Look below for the line that contains "0), .215, .106, .018, power=3)", then copy it and each following line exactly, through and including the line that contains "row: height, front".
☆ ☆ ☆ ☆ ☆
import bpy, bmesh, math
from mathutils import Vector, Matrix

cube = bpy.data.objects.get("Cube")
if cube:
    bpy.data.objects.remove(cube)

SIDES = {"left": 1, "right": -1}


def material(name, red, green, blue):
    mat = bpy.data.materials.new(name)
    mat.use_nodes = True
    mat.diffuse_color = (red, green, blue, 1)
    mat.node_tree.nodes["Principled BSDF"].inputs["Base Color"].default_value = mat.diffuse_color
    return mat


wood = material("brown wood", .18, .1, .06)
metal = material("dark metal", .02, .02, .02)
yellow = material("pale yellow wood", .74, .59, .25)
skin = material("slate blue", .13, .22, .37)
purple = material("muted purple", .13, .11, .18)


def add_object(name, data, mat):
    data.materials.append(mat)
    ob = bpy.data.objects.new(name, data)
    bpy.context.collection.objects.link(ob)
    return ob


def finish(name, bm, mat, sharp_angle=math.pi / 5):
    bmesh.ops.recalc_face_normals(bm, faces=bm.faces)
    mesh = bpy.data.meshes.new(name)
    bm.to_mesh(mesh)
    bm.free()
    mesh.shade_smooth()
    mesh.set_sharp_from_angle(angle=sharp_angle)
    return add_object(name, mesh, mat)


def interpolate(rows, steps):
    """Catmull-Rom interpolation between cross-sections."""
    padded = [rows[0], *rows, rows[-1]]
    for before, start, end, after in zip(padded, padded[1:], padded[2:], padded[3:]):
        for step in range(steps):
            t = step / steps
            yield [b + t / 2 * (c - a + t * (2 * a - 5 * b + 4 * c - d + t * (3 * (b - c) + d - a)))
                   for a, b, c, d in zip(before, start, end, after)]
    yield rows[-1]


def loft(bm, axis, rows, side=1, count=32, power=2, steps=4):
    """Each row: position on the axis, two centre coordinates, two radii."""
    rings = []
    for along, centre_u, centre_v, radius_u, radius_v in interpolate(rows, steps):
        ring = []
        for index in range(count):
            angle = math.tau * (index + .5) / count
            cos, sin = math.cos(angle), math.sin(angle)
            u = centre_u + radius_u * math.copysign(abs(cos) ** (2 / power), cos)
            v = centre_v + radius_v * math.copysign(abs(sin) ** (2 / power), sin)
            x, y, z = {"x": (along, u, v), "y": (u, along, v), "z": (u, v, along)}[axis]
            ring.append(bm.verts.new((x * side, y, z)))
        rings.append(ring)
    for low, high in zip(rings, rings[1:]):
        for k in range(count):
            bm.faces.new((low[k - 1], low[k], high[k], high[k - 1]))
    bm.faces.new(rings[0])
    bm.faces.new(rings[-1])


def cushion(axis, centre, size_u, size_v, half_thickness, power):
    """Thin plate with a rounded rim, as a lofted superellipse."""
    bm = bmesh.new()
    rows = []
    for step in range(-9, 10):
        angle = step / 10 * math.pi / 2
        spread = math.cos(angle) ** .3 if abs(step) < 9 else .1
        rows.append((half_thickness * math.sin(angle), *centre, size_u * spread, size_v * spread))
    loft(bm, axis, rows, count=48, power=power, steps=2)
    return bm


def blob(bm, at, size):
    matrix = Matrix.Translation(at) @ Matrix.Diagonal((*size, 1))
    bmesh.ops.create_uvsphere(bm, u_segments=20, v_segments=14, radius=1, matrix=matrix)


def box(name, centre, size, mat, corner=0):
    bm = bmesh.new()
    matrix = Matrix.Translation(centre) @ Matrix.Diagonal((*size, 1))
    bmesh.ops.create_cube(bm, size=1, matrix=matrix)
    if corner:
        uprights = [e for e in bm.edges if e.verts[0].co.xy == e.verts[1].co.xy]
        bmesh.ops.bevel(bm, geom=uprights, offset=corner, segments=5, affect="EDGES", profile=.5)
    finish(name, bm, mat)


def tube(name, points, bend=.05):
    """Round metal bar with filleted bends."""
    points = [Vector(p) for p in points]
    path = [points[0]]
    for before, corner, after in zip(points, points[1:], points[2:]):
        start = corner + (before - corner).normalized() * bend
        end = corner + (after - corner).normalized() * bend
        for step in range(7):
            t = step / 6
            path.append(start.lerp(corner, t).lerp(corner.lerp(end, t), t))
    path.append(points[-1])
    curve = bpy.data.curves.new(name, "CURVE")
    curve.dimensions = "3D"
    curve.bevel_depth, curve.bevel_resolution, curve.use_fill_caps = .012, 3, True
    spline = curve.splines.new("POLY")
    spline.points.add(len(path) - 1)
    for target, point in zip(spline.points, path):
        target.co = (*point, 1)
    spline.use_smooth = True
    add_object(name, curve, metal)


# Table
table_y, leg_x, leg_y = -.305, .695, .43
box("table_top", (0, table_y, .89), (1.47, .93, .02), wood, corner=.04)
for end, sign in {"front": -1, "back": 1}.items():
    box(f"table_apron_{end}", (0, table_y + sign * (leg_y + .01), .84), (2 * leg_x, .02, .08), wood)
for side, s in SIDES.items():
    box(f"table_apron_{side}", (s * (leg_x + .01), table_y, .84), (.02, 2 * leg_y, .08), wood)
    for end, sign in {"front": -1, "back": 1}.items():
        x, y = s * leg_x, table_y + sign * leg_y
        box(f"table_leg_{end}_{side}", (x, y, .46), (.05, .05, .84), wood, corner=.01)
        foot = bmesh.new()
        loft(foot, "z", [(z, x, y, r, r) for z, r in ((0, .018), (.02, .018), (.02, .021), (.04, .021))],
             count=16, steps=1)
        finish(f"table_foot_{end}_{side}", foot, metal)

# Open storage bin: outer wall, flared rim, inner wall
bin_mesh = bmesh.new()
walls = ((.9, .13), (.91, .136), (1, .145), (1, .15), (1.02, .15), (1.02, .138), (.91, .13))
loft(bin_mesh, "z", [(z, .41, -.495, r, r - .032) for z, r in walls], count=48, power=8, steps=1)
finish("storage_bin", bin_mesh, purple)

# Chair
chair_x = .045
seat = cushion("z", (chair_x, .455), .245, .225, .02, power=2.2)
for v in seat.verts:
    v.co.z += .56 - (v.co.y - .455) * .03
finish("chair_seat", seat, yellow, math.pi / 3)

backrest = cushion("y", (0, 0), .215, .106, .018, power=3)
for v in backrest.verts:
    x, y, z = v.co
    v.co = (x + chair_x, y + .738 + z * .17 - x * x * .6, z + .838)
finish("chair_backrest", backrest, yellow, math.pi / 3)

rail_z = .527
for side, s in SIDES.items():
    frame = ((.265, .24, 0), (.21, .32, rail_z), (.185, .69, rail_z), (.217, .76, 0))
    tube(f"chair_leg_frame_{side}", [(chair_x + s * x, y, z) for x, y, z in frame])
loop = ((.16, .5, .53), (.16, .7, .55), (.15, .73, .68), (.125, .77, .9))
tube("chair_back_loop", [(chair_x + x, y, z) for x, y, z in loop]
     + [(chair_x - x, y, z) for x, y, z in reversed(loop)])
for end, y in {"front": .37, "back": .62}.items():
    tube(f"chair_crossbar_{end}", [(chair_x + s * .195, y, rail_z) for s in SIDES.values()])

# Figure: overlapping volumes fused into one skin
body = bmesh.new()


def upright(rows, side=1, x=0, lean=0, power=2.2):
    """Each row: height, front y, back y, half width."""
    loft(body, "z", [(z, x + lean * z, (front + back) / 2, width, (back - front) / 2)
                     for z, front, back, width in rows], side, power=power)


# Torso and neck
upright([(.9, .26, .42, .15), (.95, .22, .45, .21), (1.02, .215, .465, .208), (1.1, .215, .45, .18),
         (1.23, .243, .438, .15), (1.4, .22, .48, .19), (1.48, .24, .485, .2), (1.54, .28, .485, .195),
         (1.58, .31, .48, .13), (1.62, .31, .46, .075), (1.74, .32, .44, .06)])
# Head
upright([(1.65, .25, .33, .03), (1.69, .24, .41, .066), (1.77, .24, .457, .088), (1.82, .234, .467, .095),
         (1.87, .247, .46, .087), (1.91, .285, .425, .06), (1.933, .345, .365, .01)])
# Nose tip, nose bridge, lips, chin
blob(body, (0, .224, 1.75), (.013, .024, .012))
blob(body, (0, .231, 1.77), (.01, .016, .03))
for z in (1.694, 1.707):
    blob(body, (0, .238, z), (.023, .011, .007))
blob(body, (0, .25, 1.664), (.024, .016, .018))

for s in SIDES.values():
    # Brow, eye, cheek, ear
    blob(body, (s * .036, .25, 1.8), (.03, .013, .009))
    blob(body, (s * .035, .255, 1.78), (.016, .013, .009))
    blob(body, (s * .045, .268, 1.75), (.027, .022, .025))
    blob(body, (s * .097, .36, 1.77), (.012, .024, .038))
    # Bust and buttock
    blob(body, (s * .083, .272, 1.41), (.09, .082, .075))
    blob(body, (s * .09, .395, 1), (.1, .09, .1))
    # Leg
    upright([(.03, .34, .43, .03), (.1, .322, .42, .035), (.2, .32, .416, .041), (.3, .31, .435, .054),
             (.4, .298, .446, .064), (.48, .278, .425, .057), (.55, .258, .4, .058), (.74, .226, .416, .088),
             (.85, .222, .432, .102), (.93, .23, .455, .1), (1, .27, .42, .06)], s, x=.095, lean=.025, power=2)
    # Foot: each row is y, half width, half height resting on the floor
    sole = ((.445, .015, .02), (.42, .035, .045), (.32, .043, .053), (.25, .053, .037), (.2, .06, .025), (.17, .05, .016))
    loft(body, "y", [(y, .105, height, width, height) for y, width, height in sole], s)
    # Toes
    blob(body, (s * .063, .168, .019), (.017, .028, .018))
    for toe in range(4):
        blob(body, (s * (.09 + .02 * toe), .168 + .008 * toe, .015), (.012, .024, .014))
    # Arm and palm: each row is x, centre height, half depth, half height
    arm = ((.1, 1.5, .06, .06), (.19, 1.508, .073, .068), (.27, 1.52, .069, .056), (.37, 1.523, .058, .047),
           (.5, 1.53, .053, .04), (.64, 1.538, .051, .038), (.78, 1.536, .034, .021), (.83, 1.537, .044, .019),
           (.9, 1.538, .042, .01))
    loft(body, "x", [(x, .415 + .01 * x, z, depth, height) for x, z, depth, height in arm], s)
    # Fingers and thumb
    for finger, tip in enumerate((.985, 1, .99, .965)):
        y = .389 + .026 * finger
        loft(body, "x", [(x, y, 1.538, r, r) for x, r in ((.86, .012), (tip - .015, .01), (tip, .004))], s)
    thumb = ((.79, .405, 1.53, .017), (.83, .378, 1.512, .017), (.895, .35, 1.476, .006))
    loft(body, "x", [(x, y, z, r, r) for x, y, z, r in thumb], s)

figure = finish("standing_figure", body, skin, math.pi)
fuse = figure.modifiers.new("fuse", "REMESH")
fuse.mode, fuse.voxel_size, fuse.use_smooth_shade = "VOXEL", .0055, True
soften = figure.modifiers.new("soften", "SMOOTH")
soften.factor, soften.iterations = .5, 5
☆ ☆ ☆ ☆ ☆
§ **Response to this exercise**
backrest = cushion("y", (0, 0), .215, .106, .018, power=3)
for v in backrest.verts:
    x, y, z = v.co
    v.co = (x + chair_x, y + .738 + z * .17 - x * x * .6, z + .838)
finish("chair_backrest", backrest, yellow, math.pi / 3)

rail_z = .527
for side, s in SIDES.items():
    frame = ((.265, .24, 0), (.21, .32, rail_z), (.185, .69, rail_z), (.217, .76, 0))
    tube(f"chair_leg_frame_{side}", [(chair_x + s * x, y, z) for x, y, z in frame])
loop = ((.16, .5, .53), (.16, .7, .55), (.15, .73, .68), (.125, .77, .9))
tube("chair_back_loop", [(chair_x + x, y, z) for x, y, z in loop]
     + [(chair_x - x, y, z) for x, y, z in reversed(loop)])
for end, y in {"front": .37, "back": .62}.items():
    tube(f"chair_crossbar_{end}", [(chair_x + s * .195, y, rail_z) for s in SIDES.values()])

# Figure: overlapping volumes fused into one skin
body = bmesh.new()


def upright(rows, side=1, x=0, lean=0, power=2.2):
    """Each row: height, front y, back y, half width."""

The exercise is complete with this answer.